Writing a book is a project, one that can be overwhelming or manageable, depending on your approach. Taking the time to get clear on boundaries is essential, as is deciding what you need to say NO to so that you can say YES to your book.
For most of us, it’s much easier to get started. (New = Excitement + Fun!) Getting to the finish line, though, requires a commitment. It requires getting crystal clear on what you can accomplish, what you can’t, and where you need help.
All of which can be really liberating if we take the time to do it consciously.
The truth is, we can only keep adding so much to our plates before burning out. (Been there, done that!) When things get too full, it’s only a matter of time before something gives (our health, a relationship, a meeting we couldn’t afford to miss, you name it).
For example, if you want to write 30 minutes 3x/week, what do you need to say NO to in order to say YES to your writing?
Do you need to watch one less TV show at night? Wake up 30 minutes earlier? Maybe your NO means taking a sabbatical from FB or protecting that writing time by not answering your phone, checking emails or cancelling it as soon as someone asks for that time.
The trick is to create a goal that’s realistic—one you can actually commit to in your real, human-scaled life. One that takes into account ALL the different pieces of your life: work and family obligations, as well as your personality traits (hello, my inner introvert!) and energy level, whatever it is you need to thrive.

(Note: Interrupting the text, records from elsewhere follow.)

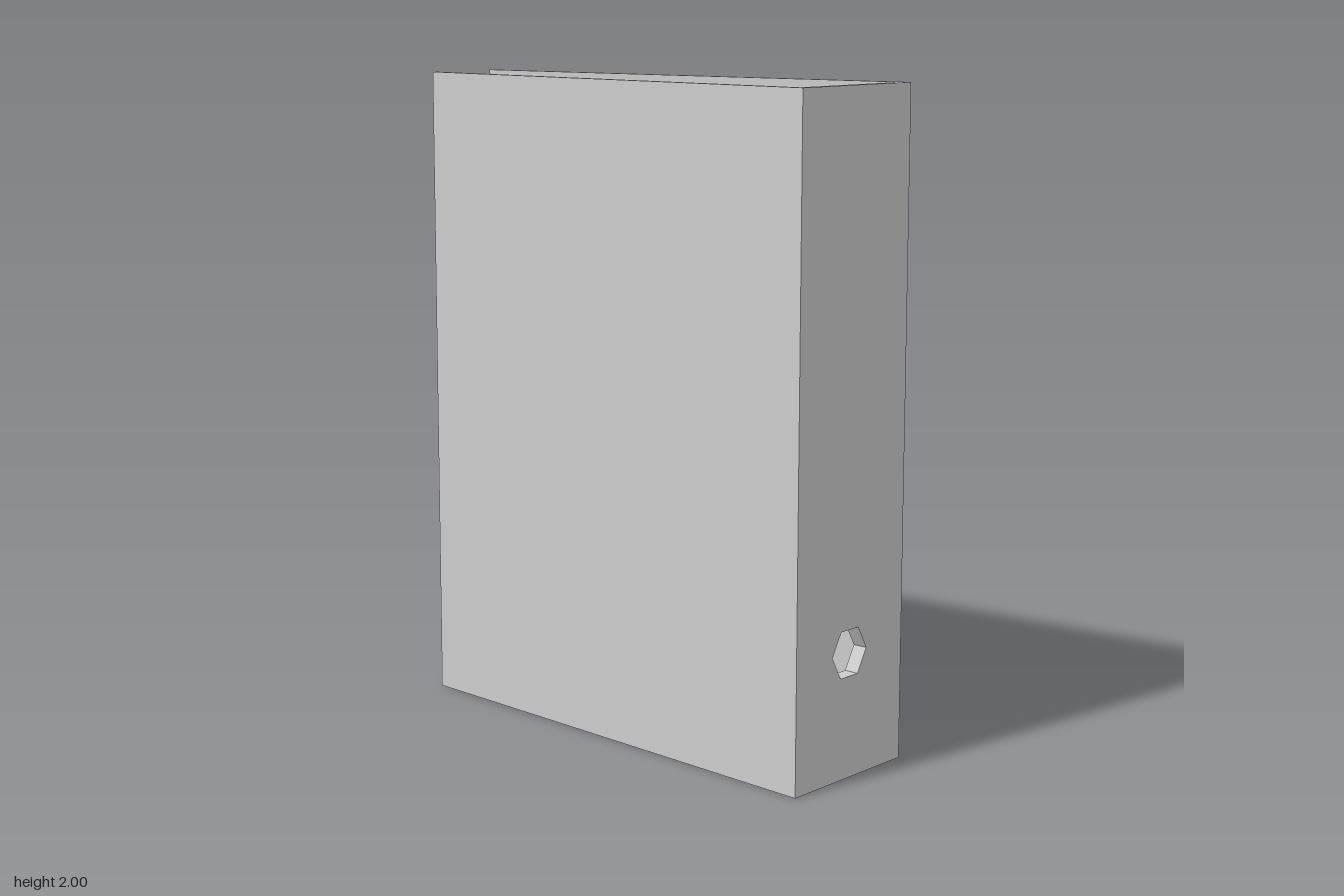
import * as THREE from 'three';

const HEIGHT = 2;
const OUTER = 0.78, INNER = 0.755; // spine faces along x
const HOLE_Y = 0.375, HOLE_R = 0.08, HOLE_LIP = 0.735;

const material = new THREE.MeshStandardMaterial({ color: 0xcccccc, flatShading: true });

// Upright panel from a plan outline of [x, z] points
function panel(name, outline) {
  const shape = new THREE.Shape(outline.map(([x, z]) => new THREE.Vector2(x, -z)));
  const geometry = new THREE.ExtrudeGeometry(shape, { depth: HEIGHT, bevelEnabled: false });
  geometry.rotateX(-Math.PI / 2);
  const mesh = new THREE.Mesh(geometry, material);
  mesh.name = name;
  return mesh;
}

// Spine with a hexagonal finger hole; its inner face swells towards the hole
function spine() {
  const shape = new THREE.Shape();
  shape.moveTo(-0.245, 0).lineTo(0.25, 0).lineTo(0.25, HEIGHT).lineTo(-0.245, HEIGHT).closePath();
  const hexagon = [];
  for (let i = 0; i < 6; i++) {
    const a = -i * Math.PI / 3;
    hexagon.push(new THREE.Vector2(HOLE_R * Math.cos(a), HOLE_Y + HOLE_R * Math.sin(a)));
  }
  shape.holes.push(new THREE.Path(hexagon));

  const geometry = new THREE.ExtrudeGeometry(shape, { depth: OUTER - INNER, bevelEnabled: false });
  geometry.rotateY(Math.PI / 2).translate(INNER, 0, 0);
  const p = geometry.attributes.position;
  for (let i = 0; i < p.count; i++) {
    if (p.getX(i) > INNER + 0.01) continue;
    if (Math.abs(p.getZ(i)) < 0.1) p.setX(i, HOLE_LIP); // hole rim
    else p.setZ(i, p.getZ(i) > 0 ? 0.225 : -0.23);      // mitre against the covers
  }
  geometry.computeVertexNormals();
  const mesh = new THREE.Mesh(geometry, material);
  mesh.name = 'spine';
  return mesh;
}

export function createModel() {
  const group = new THREE.Group();
  group.name = 'ringBinder';
  group.add(
    panel('frontCover', [[OUTER, 0.245], [-OUTER, 0.145], [-OUTER, 0.125], [INNER, 0.225]]),
    panel('backCover', [[OUTER, -0.25], [-OUTER, -0.125], [-OUTER, -0.105], [INNER, -0.23]]),
    spine()
  );
  return group;
}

This has been one of my deepest life-lessons. Whenever I start something new, I’m a Hell Yeah! kind of person. If someone tells me I can’t do something, it only strengthens my resolve. Maintaining that level of Hell Yeah! over the long run, though, is a different story.
Like many folks, I’ve got work, family, friends, dog, meals and a messy house to content with, as well as all sorts of other obligations (real or, cough, imagined). There’s nothing I’d love more than to go off and write for hours on end. Since I’m not able to do that most of the time, it’s easy for me to want to rush, or push through.
But what I’ve found is that powering through only leads to burn out. As does trying to force something. I’ve had to learn the hard way that moving forward consistently is more important than moving forward quickly.
Because here’s the truth: real life is messy and unpredictable. And that Perfect Future Version of Myself that Can Accomplish Anything? Um, yeah …
Much better to take baby steps, course-correcting as I go.
The trick is recommitting to ourselves (and our loved ones, and our projects) with kindness and compassion, readjusting as we go. In the long run, I’m pretty sure that’s what life is all about, anyway.
So tell me: what is it your heart is crying out for? What does your heart want to say YES to?
And what are you willing to say NO to in order to get there?
I’d love to hear your YES and your NO–please leave a comment below!